Wind power, compared to other renewable energy, is relatively matured in technology from over 40 years of development, where offshore and floating offshore wind power, aside from onshore wind power, have become trending topics. With that being said, all machines are confined by their lifespan, and it is no exception for wind turbines. According to WindEurope’s statistics, 25K tons of wind turbine blades will be decommissioned each year starting from 2025, and the figure may climb to 52K tons by 2030.
Epoxy resin is a common material among wind turbine blades, and has been extensively applied for more than 30 years, but its flexible property that is difficult in decomposition and reuse makes it arduous for blade recycling. As a result, most of these wind turbine blades are either disposed at landfills or being combusted, which yield new environmental problems.
In order to resolve the recycling of wind turbine blades, scientists and wind turbine manufacturers have been exerting efforts in developing a corresponding recycling technology, or drafting new ideas for materials used for wind turbine blades. The CETEC Alliance established by Vestas, Danish Technological Institute, Olin, and Aarhus University, has now proposed a new method that could help to tackle the challenge of wind turbine recycling.
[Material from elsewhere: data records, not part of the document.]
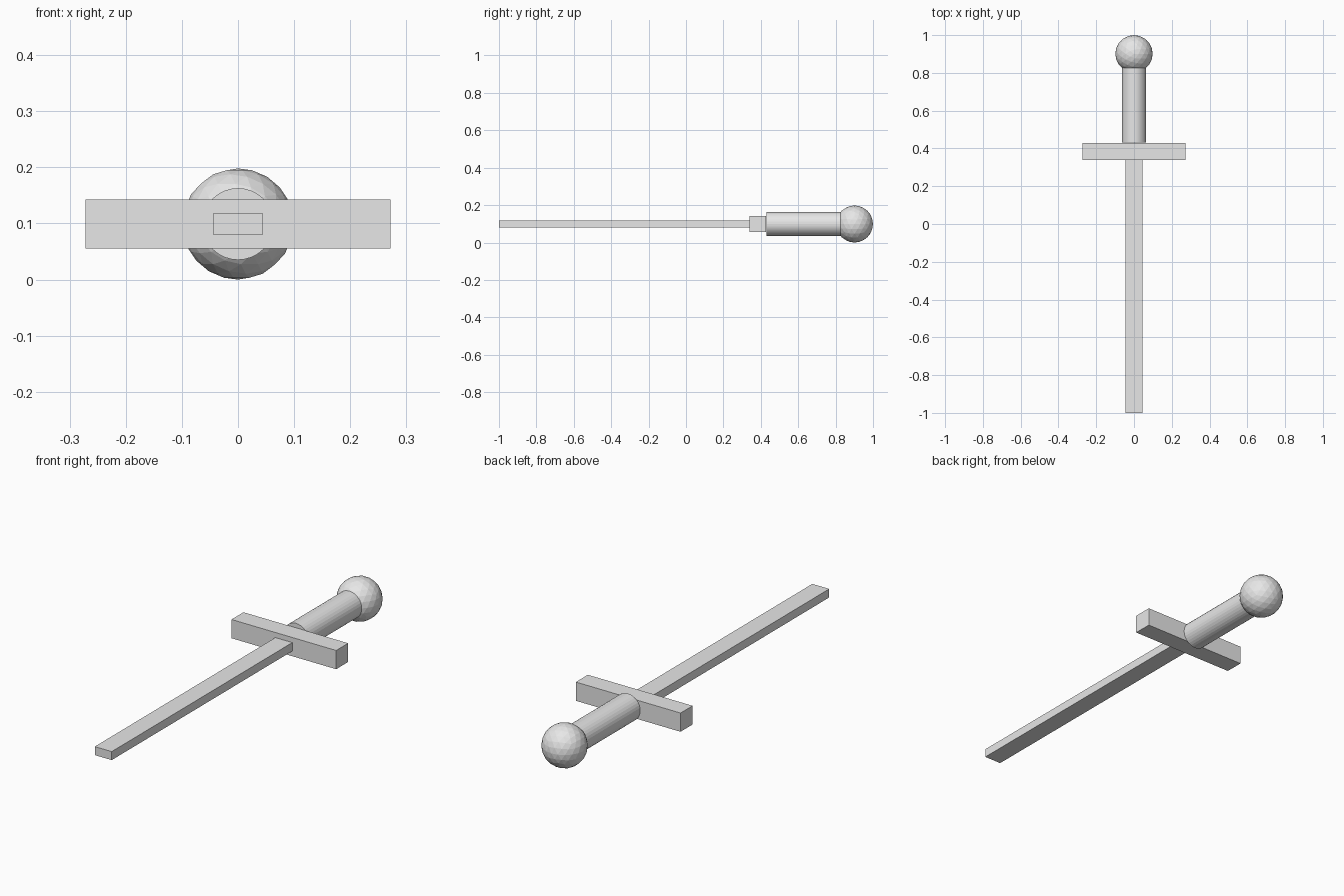
import bpy
from math import pi

cube = bpy.data.objects.get("Cube")
if cube:
    bpy.data.objects.remove(cube, do_unlink=True)

AXIS_Z = 0.099  # height of the sword's long axis

grey = bpy.data.materials.new("light_grey")
grey.use_nodes = True
grey.diffuse_color = (0.8, 0.8, 0.8, 1)
grey.node_tree.nodes["Principled BSDF"].inputs["Base Color"].default_value = (0.8, 0.8, 0.8, 1)


def finish(name):
    obj = bpy.context.object
    obj.name = obj.data.name = name
    obj.data.materials.append(grey)
    return obj


def bar(name, width, y0, y1, height):
    """Square-edged bar centred on the long axis, running from y0 to y1."""
    bpy.ops.mesh.primitive_cube_add(size=1, location=(0, (y0 + y1) / 2, AXIS_Z))
    bpy.context.object.scale = (width, y1 - y0, height)
    bpy.ops.object.transform_apply(location=False, rotation=False, scale=True)
    return finish(name)


# Blade and crossguard
bar("blade", 0.088, -1.0, 0.342, 0.04)
bar("crossguard", 0.544, 0.34, 0.429, 0.088)

# Round grip, running into the pommel
grip_start, grip_end = 0.431, 0.835
bpy.ops.mesh.primitive_cylinder_add(
    vertices=32, radius=0.064, depth=grip_end - grip_start,
    location=(0, (grip_start + grip_end) / 2, AXIS_Z), rotation=(pi / 2, 0, 0))
finish("grip")

# Faceted ball pommel
bpy.ops.mesh.primitive_ico_sphere_add(
    subdivisions=3, radius=AXIS_Z, location=(0, 1 - AXIS_Z, AXIS_Z))
finish("pommel")
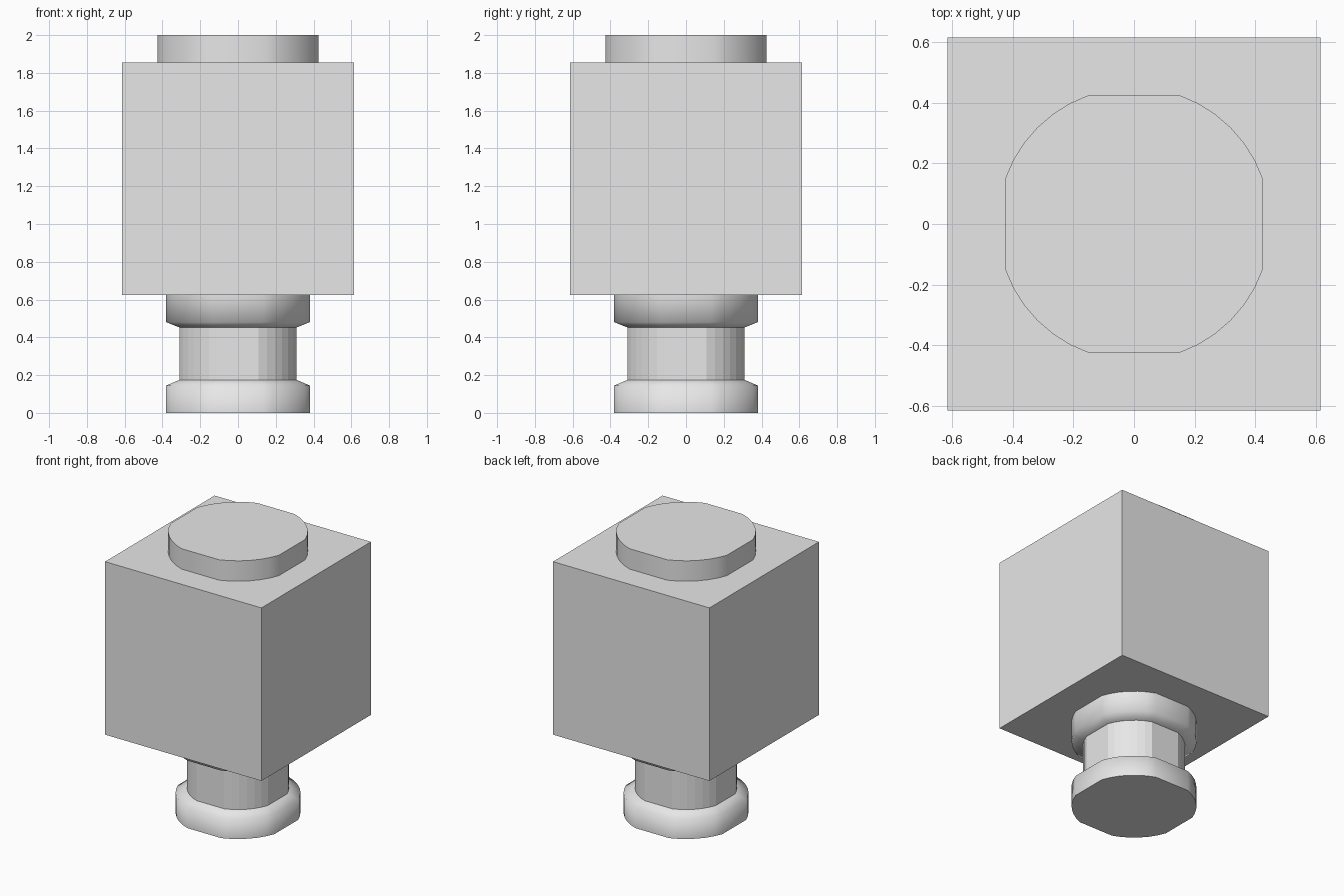
import bpy, bmesh, math

if "Cube" in bpy.data.objects:
    bpy.data.objects.remove(bpy.data.objects["Cube"])

grey = bpy.data.materials.new("light grey")
grey.diffuse_color = (0.8, 0.8, 0.8, 1)
grey.use_nodes = True
grey.node_tree.nodes["Principled BSDF"].inputs["Base Color"].default_value = grey.diffuse_color


def outline(half):
    """Circle with four flattened sides, given its half width."""
    radius = half * 0.45 / 0.425
    start = math.acos(half / radius)
    step = (math.pi / 2 - 2 * start) / 6
    angles = [q * math.pi / 2 + start + i * step for q in range(4) for i in range(7)]
    return [(radius * math.cos(a), radius * math.sin(a)) for a in angles]


def loft(name, rings, smooth=True, bottom=True, top=True):
    """Stack outlines given as (height, half width) and skin them."""
    bm = bmesh.new()
    loops = [[bm.verts.new((x, y, z)) for x, y in outline(h)] for z, h in rings]
    n = len(loops[0])
    for a, b in zip(loops, loops[1:]):
        for i in range(n):
            j = (i + 1) % n
            bm.faces.new((a[i], a[j], b[j], b[i])).smooth = smooth
    if bottom:
        bm.faces.new(loops[0][::-1])
    if top:
        bm.faces.new(loops[-1])
    # Keep rims and chamfers crisp
    for e in bm.edges:
        if len(e.link_faces) == 2 and e.calc_face_angle(0) > math.radians(30):
            e.smooth = False
    mesh = bpy.data.meshes.new(name)
    bm.to_mesh(mesh)
    bm.free()
    mesh.materials.append(grey)
    bpy.context.collection.objects.link(bpy.data.objects.new(name, mesh))


# Block
bpy.ops.mesh.primitive_cube_add(size=1, location=(0, 0, 1.24))
block = bpy.context.object
block.name = "block"
block.scale = (1.23, 1.23, 1.23)
block.data.materials.append(grey)

# Stud on top, collars and neck underneath
loft("top_stud", [(1.855, 0.425), (2.0, 0.425)], bottom=False)
loft("lower_collar", [(0, 0.38), (0.145, 0.38), (0.175, 0.31)], top=False)
loft("neck", [(0.175, 0.31), (0.452, 0.31)], smooth=False, bottom=False, top=False)
loft("upper_collar", [(0.452, 0.31), (0.48, 0.38), (0.625, 0.38)], bottom=False, top=False)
The new technology not only exempts from redesigning wind turbine blades, but also gives a second life to epoxy resin wind turbine blades that are piled up at landfills. Lisa Ekstrand, Head of Sustainability, Vestas Wind Systems, commented that the industry has been convinced that the solution lies on new blade designs and production methods, and believes that wind turbines can only be recycled and reused when they reach their end of lifespan.
It is clearly not all that complicated, as the research team pointed out that epoxy resin wind turbine blades can be used as raw materials directly, and the technology, once it is extensively implemented, would allow all discarded blade materials to return to the industry chain. Vestas, Stena Recycling, and Olin have now constituted a value chain, and are expanding the related processes whilst being dedicated towards commercialization.
(Cover photo source: Vestas)